*EXERCISE GOAL:* Each line of the listing that includes "with" should be reported.
:::::
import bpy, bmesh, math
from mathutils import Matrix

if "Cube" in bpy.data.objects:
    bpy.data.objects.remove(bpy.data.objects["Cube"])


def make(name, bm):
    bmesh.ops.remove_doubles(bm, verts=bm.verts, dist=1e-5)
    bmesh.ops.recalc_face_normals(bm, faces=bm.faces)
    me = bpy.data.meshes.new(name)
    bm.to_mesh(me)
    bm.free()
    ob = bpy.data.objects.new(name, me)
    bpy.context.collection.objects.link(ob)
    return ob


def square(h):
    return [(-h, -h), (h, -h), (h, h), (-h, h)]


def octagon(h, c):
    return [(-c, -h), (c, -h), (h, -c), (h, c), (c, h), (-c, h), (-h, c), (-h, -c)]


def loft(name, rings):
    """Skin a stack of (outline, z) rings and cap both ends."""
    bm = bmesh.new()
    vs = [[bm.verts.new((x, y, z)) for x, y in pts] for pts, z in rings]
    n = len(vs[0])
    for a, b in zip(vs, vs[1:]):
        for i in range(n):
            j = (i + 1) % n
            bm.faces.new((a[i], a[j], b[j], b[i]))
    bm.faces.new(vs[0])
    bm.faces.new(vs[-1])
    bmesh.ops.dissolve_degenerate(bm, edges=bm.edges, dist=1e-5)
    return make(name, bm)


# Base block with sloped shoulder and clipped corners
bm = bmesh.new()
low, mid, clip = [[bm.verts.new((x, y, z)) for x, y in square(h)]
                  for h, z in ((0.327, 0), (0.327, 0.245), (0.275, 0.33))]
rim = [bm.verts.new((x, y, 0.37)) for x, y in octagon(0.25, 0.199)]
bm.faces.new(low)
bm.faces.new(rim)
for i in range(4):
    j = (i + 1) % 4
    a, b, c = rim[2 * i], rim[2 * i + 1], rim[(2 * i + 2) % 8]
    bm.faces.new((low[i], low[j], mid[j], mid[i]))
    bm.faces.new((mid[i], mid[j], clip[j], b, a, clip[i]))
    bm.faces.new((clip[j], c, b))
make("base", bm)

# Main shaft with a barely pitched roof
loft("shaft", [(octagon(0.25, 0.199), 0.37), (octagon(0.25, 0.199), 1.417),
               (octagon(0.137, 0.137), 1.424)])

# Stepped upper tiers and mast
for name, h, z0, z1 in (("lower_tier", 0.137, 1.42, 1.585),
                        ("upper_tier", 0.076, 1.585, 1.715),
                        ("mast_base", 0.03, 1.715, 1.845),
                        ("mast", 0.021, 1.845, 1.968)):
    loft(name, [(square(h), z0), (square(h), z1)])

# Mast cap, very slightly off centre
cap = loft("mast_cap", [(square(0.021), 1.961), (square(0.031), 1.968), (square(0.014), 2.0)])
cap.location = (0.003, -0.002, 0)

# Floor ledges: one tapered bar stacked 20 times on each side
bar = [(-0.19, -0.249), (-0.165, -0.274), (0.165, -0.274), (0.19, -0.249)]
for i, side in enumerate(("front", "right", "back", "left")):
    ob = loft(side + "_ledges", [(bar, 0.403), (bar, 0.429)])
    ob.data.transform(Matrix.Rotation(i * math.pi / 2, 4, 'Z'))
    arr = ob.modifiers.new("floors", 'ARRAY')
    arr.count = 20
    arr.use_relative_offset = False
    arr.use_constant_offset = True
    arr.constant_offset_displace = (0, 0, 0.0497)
:::::
*RESPONSE TO THE TASK:*
# Base block with sloped shoulder and clipped corners
# Main shaft with a barely pitched roof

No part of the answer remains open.